The American, who embarked on a forgettable eight-match losing streak immediately after her U.S. Open triumph last September, was at her destructive best as she walloped Rus 6-2 6-0 to chalk up her first win at a major since joining the grand slam winners’ club herself.
With the benefit of hindsight, Stephens now believes she should have known better than to put her body through that five-month losing run, which included a first-round exit at the Australian Open in January.
“I tried to do way more than I should have after the U.S.
Open and I should have just shut it down,” 10th seed Stephens, who missed the claycourt major last year while recovering from a foot injury, told reporters.
“My heart was there but my body wasn’t. So when the two things aren’t connected, it’s never a good thing.”
However, when the two things are connected, it is not a good thing for her opponents.
On Sunday, Rus managed to produce only two winners during the contest as Stephens ran her ragged from the baseline with a non-stop flow of groundstrokes that flew off the sunbaked clay.
Despite Stephens’s status as the reigning Flushing Meadows champion, French Open organizers did not rate her a big enough draw to merit a place on one of the three main showcourts.
Rather than getting worked up about being asked to play on the more intimate Court 18, Stephens was delighted that fans had packed into the new, 2,200-capacity arena to watch her in action.
“Not playing here last year, I missed it. So any court you put me on is okay as long as I get one,” Stephens, who broke into the world’s top 10 for the first time following her triumph at the Miami Open in March, said diplomatically.
“It was actually really nice. There was a full crowd. So you can’t really complain too much about that.”

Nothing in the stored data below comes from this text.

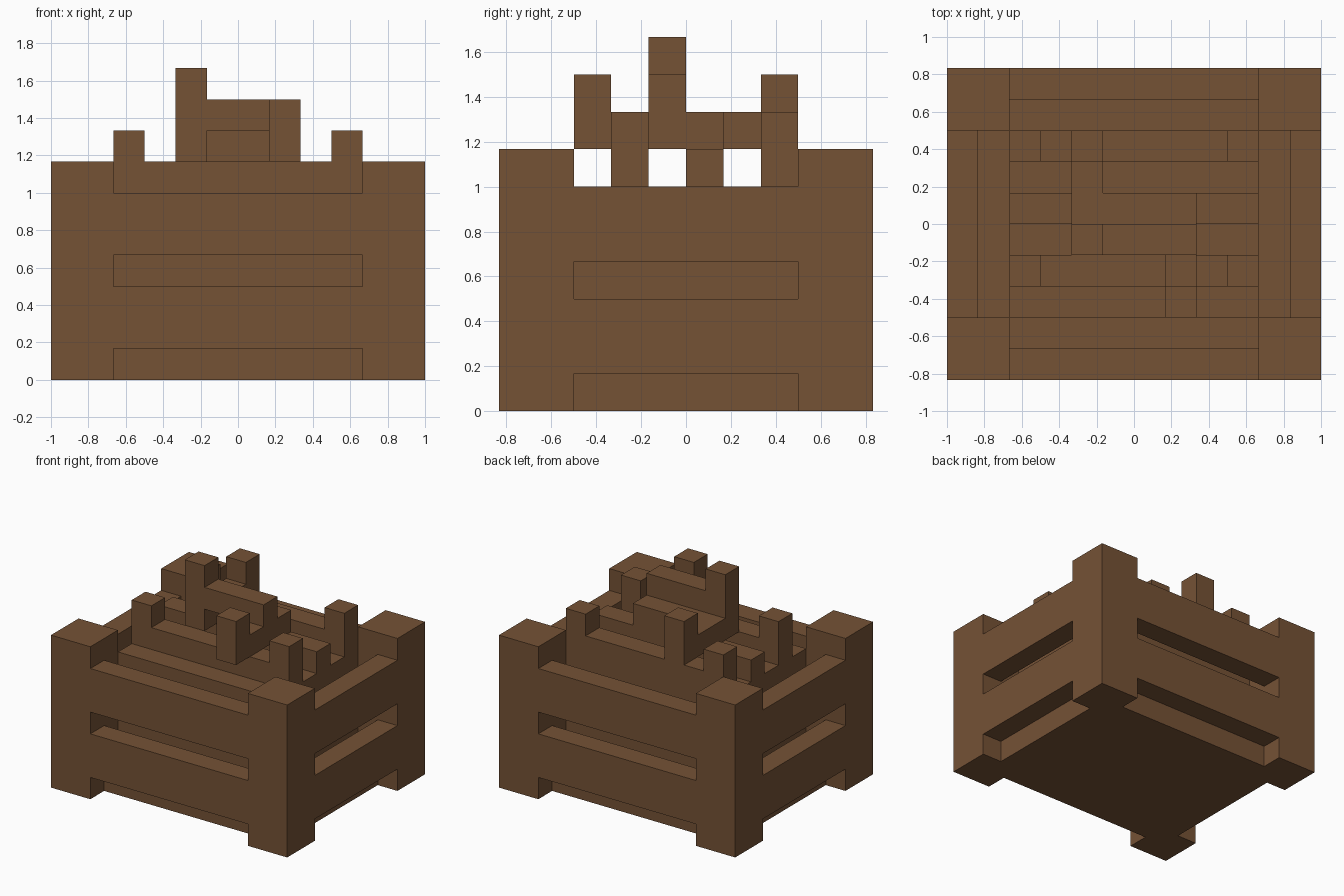
import bpy
import bmesh
from mathutils import Matrix, Vector

if "Cube" in bpy.data.objects:
    bpy.data.objects.remove(bpy.data.objects["Cube"], do_unlink=True)

U = 1 / 6  # block size

wood = bpy.data.materials.new("brown_wood")
wood.use_nodes = True
BROWN = (0.178, 0.084, 0.036, 1)
wood.diffuse_color = BROWN
wood.node_tree.nodes["Principled BSDF"].inputs["Base Color"].default_value = BROWN


def blocks(name, *boxes):
    """One object from boxes given as (x range, y range, z range) in blocks."""
    bm = bmesh.new()
    for box in boxes:
        low = Vector([r[0] for r in box]) * U
        high = Vector([r[1] for r in box]) * U
        place = Matrix.Translation((low + high) / 2) @ Matrix.Diagonal(high - low).to_4x4()
        bmesh.ops.create_cube(bm, size=1, matrix=place)
    mesh = bpy.data.meshes.new(name)
    bm.to_mesh(mesh)
    bm.free()
    mesh.materials.append(wood)
    obj = bpy.data.objects.new(name, mesh)
    bpy.context.collection.objects.link(obj)
    return obj


def span(side, near, far):
    """Range from near to far on the given side of the centre."""
    return tuple(sorted((side * near, side * far)))


INNER_X, INNER_Y = (-4, 4), (-3, 3)

# Corner posts
for sx, x_name in ((1, "left"), (-1, "right")):
    for sy, y_name in ((1, "back"), (-1, "front")):
        blocks(f"{y_name}_{x_name}_post", (span(sx, 4, 6), span(sy, 3, 5), (0, 7)))

# Two slats on each side
for level, z in (("lower", (1, 3)), ("upper", (4, 6))):
    for s, x_name, y_name in ((1, "left", "back"), (-1, "right", "front")):
        blocks(f"{x_name}_{level}_slat", (span(s, 5, 6), INNER_Y, z))
        blocks(f"{y_name}_{level}_slat", (INNER_X, span(s, 4, 5), z))

# Floor and the solid filling
blocks("floor", (INNER_X, (-4, 4), (0, 1)),
       *[(span(s, 4, 5), INNER_Y, (0, 1)) for s in (1, -1)])
blocks("filling", (INNER_X, INNER_Y, (1, 6)))

# Bottom rods, the outer two with raised ends
blocks("middle_rod", (INNER_X, (0, 1), (6, 7)))
for name, y in (("front_rod", (-2, -1)), ("back_rod", (2, 3))):
    blocks(name, (INNER_X, y, (6, 7)),
           *[(span(s, 3, 4), y, (7, 8)) for s in (1, -1)])

# Zigzag rod with an upright at each end
blocks("zigzag_rod",
       ((-2, 2), (0, 1), (7, 8)),
       ((-2, -1), (1, 3), (7, 8)),
       ((1, 2), (-3, 0), (7, 8)),
       ((-2, -1), (2, 3), (8, 9)),
       ((1, 2), (-3, -2), (8, 9)))

# Top rod with a tall upright
blocks("top_rod", ((-1, 2), (-1, 0), (8, 9)), ((-2, -1), (-1, 0), (7, 10)))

What she will be concerned about, though, is doing well in Paris after failing to progress beyond the fourth round in six previous visits.
But on Sunday if Rus harbored any hopes of pulling off another upset, especially since Stephens had failed to navigate past the third round in any of her three build-up tournaments, those hopes were dashed in 49 brutal minutes.
The result secured Stephens a second-round match with either Russian Ekaterina Alexandrova or Magdalena Frech from Poland.
Reporting by Pritha Sarkar, editing by Christian Radnedge and Clare Fallon